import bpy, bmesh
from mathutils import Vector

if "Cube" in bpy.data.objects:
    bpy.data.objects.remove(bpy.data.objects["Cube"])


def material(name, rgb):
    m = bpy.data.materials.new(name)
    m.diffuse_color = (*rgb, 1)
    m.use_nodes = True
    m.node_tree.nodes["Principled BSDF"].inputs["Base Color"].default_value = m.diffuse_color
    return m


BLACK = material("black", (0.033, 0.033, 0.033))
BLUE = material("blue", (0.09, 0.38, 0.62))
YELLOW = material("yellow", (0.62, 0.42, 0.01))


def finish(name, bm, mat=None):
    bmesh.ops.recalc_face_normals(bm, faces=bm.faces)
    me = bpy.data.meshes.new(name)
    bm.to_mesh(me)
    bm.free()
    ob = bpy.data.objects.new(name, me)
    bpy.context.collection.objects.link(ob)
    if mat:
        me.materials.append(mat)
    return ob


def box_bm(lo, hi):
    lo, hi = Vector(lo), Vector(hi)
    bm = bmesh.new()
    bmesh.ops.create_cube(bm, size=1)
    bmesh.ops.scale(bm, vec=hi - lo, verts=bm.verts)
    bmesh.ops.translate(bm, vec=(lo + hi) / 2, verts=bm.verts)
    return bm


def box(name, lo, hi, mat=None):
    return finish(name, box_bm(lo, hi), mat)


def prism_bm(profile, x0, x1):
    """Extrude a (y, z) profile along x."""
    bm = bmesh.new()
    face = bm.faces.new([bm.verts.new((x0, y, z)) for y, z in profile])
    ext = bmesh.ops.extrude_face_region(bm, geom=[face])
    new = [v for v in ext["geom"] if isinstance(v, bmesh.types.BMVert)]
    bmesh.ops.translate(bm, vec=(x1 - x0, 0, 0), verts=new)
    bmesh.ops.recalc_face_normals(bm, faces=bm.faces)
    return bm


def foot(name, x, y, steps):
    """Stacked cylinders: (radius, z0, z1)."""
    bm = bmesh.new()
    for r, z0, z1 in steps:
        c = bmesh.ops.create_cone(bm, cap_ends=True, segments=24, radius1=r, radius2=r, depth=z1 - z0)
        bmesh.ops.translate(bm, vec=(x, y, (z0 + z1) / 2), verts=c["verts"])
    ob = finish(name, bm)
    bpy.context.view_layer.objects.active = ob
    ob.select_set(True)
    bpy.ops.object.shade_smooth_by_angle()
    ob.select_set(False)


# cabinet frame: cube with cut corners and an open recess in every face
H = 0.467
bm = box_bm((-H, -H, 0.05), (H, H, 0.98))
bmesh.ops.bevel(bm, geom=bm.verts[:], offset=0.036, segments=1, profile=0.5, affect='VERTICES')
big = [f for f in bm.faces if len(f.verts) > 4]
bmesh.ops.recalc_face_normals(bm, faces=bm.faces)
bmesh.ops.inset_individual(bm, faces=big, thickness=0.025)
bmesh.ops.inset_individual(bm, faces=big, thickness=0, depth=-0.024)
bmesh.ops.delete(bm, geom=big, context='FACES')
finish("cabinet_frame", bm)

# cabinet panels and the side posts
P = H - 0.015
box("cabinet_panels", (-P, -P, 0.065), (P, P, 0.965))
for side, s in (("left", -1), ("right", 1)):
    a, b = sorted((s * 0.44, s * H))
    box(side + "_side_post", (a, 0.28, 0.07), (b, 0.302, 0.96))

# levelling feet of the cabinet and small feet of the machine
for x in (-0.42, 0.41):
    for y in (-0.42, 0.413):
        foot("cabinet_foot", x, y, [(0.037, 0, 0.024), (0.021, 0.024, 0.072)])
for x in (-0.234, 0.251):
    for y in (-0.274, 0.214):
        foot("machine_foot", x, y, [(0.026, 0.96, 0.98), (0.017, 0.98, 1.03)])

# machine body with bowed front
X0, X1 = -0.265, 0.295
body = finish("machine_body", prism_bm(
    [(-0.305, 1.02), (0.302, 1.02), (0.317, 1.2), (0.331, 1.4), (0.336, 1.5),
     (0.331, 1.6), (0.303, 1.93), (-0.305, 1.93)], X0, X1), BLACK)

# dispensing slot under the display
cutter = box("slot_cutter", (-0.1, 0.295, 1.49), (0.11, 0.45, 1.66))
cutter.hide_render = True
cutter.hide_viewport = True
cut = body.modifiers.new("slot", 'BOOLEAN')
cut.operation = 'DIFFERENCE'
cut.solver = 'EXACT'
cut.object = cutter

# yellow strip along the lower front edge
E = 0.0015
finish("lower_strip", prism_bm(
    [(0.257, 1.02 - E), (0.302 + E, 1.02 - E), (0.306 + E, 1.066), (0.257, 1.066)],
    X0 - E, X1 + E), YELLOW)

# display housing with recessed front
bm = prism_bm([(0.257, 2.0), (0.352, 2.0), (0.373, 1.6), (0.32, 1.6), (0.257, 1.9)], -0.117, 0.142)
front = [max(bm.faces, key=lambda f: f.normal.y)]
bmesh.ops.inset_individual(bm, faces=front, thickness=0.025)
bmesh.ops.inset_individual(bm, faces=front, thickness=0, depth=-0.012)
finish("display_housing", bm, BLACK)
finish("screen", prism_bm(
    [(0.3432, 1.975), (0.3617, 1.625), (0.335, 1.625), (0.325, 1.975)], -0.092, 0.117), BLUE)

[The task] Using the records above, set down exactly the lines from the one with "for r, z0, z1" through the one with "bm = box_bm((-H, -H, 0.05), (H, H, 0.98))", inclusive, and nothing more.

[Solution for this task]
    for r, z0, z1 in steps:
        c = bmesh.ops.create_cone(bm, cap_ends=True, segments=24, radius1=r, radius2=r, depth=z1 - z0)
        bmesh.ops.translate(bm, vec=(x, y, (z0 + z1) / 2), verts=c["verts"])
    ob = finish(name, bm)
    bpy.context.view_layer.objects.active = ob
    ob.select_set(True)
    bpy.ops.object.shade_smooth_by_angle()
    ob.select_set(False)


# cabinet frame: cube with cut corners and an open recess in every face
H = 0.467
bm = box_bm((-H, -H, 0.05), (H, H, 0.98))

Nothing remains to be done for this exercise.